Some locations could be hit by more than one thunderstorm complex. In parts of the East, the storms will hit in the wake of Andrea's rainfall and additional storms early this week. In these areas the risk of flooding will be multiplied.

Just southwest of the track of the thunderstorm complexes, there will be a higher risk for individual thunderstorms capable of producing tornadoes. This area could reach from portions of Nebraska to Missouri and Kentucky and may include St. Louis.

The storms will be riding along the northern edge of a rim of heat building over the southern and central Plains this week.

When this happens in the presence of a strong jet stream, complexes of severe thunderstorms, known as mesoscale convective complexes (MCCs) or mesoscale convective systems (MCSs) can occur affecting multiple parts of multiple states.

The most intense, fastest-moving and longest-distance version of these is known as a derecho. These most severe thunderstorm complexes can bring wind damage to a large area, along a path covering hundreds of miles.

A derecho is challenging to predict, but there is a possibility of a derecho forming in the thunderstorm pattern this week. Derechoes evolve from thunderstorm complexes.

Depending on exactly where the parent complex of storms forms, the derecho could then track from the Midwest into part of the central Appalachians and the coastal mid-Atlantic given the steering winds and building heat to the south expected later this week.

The pattern of building heat over the West and southern High Plains, as well as complexes of thunderstorms riding southeastward over the Midwest and into part of the mid-Atlantic was discussed in AccuWeather.com's Summer 2013 Forecast.

More details on the thunderstorm complexes and potential derecho will be covered on AccuWeather.com by way of additional news stories, expert videos and forecasts this week.

EDITOR'S NOTE: This story was written by Alex Sosnowski, expert senior meteorologist for AccuWeather.com.



I'm sure they will find some way to link this to global warming.


Not to long ago I would have said that also,Now I am beginning to wonder !

Really are you ...

Is that a typo? Drencho maybe? Sounds better.

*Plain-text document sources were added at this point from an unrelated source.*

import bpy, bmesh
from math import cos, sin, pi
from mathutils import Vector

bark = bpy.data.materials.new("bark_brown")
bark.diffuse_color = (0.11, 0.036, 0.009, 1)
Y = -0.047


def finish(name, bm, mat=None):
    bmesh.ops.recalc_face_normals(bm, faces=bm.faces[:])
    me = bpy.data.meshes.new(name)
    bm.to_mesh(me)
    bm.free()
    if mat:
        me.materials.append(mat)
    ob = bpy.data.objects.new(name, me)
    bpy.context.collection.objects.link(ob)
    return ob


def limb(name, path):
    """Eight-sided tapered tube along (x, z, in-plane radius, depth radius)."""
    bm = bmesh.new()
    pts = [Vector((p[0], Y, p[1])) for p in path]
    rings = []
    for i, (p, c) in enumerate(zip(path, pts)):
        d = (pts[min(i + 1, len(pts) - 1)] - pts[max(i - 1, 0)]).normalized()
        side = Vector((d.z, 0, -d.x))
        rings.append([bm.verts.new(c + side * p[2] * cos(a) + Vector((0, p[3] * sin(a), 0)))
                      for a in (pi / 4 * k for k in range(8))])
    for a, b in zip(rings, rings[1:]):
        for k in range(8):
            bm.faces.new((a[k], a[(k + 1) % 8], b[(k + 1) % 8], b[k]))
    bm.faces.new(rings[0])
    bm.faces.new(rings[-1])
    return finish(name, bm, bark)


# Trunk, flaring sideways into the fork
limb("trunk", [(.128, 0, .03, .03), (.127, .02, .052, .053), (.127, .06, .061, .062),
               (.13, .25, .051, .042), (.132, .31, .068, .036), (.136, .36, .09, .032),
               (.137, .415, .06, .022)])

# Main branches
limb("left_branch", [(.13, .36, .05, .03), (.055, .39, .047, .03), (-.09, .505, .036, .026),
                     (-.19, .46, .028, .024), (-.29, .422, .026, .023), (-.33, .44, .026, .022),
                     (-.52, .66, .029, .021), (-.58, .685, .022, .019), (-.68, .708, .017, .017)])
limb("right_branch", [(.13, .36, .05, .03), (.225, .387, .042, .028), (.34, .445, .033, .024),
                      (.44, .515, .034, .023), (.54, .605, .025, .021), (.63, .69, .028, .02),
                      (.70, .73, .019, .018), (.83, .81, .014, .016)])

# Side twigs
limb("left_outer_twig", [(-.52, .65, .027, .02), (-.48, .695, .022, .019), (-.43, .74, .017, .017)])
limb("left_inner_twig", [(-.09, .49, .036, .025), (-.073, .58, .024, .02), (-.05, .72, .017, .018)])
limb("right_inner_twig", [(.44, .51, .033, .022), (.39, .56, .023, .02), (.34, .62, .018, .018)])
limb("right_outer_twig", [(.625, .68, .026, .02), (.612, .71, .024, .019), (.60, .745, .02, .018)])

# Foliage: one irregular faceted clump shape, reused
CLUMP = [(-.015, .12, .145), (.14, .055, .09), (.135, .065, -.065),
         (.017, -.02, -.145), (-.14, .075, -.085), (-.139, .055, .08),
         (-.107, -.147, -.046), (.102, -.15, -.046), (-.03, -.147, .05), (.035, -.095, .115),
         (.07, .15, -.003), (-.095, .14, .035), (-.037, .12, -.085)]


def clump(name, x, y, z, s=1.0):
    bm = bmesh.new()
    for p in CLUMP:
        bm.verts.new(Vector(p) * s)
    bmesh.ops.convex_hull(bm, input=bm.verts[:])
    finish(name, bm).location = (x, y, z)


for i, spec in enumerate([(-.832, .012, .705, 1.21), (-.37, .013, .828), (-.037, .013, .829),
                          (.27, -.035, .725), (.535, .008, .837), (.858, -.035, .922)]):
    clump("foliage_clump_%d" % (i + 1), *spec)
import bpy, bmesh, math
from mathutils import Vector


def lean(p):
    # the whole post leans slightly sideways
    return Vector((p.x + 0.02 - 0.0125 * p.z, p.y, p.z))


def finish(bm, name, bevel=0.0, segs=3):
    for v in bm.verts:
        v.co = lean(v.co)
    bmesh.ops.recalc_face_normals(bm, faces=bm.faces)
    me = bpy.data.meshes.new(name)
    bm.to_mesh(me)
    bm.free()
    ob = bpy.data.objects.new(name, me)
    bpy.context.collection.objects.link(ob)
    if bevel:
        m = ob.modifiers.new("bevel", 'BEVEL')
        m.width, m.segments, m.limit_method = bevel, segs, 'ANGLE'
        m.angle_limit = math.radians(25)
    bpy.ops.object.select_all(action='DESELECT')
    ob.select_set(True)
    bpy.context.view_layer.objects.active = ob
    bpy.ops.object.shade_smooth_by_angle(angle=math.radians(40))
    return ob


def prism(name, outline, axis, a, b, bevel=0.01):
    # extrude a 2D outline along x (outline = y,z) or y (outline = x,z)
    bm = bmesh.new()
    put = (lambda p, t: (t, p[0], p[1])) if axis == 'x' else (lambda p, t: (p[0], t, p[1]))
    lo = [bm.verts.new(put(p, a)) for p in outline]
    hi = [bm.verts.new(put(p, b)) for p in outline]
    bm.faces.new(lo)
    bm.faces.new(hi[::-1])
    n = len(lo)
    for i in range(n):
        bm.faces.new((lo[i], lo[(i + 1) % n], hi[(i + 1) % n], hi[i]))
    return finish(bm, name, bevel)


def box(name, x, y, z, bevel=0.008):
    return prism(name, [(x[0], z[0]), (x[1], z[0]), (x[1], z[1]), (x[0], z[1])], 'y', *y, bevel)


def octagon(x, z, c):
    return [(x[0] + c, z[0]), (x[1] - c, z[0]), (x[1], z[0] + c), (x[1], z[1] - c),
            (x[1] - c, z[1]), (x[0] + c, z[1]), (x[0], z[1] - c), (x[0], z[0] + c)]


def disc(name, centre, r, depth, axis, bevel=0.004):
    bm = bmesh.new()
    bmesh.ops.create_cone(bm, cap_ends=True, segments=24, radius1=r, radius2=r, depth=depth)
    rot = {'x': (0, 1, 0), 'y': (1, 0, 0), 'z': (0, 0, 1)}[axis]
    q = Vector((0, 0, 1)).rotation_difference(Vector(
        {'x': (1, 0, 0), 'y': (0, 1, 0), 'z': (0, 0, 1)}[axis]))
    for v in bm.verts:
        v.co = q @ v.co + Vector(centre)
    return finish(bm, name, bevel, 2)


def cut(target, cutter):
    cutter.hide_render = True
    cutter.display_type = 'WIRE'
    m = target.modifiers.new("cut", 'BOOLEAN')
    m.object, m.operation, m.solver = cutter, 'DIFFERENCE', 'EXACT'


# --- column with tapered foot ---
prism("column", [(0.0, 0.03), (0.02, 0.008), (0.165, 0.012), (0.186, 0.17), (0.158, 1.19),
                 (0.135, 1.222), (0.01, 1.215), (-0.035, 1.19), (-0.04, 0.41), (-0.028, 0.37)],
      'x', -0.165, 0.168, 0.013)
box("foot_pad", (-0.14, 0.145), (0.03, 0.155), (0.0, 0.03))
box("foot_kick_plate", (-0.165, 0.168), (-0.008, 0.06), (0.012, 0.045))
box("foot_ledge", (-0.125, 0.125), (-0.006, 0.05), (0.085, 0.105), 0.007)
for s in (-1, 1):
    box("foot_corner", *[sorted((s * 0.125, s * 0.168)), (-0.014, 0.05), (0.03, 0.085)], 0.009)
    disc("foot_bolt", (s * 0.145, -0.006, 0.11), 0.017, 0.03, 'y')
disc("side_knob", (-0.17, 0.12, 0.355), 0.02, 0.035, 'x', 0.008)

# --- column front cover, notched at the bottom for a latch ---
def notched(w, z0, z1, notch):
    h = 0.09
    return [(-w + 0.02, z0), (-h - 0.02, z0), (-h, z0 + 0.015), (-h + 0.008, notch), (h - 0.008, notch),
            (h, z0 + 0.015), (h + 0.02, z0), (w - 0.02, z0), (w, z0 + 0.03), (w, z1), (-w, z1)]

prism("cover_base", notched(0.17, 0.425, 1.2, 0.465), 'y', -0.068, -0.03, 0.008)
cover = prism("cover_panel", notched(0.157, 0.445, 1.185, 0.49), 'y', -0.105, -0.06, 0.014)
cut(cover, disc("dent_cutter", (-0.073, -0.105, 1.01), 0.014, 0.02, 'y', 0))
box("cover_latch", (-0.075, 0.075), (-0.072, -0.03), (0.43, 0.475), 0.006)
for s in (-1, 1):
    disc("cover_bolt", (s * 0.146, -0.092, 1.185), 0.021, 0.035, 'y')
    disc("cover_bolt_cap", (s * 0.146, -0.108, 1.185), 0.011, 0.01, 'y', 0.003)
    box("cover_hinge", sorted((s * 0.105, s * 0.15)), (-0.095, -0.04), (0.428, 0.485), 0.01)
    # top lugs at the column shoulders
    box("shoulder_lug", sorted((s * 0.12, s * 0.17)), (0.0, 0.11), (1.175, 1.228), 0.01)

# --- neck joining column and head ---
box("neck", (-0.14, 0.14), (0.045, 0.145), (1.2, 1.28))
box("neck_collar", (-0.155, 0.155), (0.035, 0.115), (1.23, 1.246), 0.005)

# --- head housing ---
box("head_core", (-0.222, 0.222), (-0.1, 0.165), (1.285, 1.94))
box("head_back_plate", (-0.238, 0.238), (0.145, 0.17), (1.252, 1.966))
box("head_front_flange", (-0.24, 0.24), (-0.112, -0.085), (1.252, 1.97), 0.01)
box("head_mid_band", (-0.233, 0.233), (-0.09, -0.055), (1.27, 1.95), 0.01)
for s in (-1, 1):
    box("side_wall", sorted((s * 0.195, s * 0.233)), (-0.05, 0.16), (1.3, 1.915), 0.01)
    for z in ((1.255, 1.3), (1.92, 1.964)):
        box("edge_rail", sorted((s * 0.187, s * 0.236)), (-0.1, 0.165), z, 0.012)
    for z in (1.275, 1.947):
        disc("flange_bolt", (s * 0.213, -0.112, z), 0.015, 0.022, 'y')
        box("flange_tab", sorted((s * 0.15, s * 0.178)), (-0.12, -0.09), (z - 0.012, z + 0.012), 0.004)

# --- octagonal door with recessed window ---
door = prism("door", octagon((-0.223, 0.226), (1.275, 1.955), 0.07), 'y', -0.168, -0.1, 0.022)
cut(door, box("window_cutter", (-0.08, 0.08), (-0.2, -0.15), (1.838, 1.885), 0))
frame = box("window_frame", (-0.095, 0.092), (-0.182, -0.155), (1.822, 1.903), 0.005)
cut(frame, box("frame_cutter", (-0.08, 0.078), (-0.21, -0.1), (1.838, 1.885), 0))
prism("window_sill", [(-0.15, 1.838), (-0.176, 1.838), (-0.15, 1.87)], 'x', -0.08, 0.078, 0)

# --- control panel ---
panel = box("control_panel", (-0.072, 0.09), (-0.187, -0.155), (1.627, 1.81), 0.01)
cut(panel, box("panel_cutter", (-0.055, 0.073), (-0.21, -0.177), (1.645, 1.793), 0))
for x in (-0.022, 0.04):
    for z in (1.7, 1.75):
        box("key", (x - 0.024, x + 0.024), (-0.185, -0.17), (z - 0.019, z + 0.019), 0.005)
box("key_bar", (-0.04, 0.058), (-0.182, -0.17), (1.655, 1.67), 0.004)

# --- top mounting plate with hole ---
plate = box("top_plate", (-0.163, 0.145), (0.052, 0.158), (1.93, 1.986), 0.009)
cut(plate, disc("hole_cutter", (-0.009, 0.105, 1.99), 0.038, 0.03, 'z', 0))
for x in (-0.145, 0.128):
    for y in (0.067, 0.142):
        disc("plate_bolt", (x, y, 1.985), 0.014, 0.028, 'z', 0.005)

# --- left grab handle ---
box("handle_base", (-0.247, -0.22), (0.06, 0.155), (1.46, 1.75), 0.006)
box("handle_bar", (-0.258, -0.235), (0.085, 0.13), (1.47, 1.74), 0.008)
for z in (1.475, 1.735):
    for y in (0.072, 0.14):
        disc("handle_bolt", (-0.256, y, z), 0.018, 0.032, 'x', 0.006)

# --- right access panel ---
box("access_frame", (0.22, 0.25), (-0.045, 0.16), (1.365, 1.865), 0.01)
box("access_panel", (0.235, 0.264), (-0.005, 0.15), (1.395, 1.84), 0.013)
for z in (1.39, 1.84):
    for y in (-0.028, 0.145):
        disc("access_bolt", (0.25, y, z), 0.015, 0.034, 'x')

Weather is always changing.
If you do not want to deal with if then crawl into a deep hole and stay there.
It wasn't that long ago much of northern Ohio was under a mile of ice and go farther back in time and we were under an ocean.


Continents move, Mountain Building, then weathers, erodes, and deposits the sediment. True, weather is changing. Local weather events are becoming more chaotic and damaging.

Note: The Atlantic Thermohaline Circulation system has slowed.


Ohios weather has been boring since I can ever remember. Its either a hot summer or a cooler summer. Been that way since I was a little kid. Its hit or miss and nothing like the steady south where warmth is a guarantee each and every year.

Everyone gets so freaked out these days when a "storm" is about to hit. Blame the media for this.


My arthritis kicks it when there is bad weather about to happen. Usually a day or two in advance. So far, my condition is calling these weather people liars. It's not always right, but it is certainly better than weather predictions by people who get paid to scare us.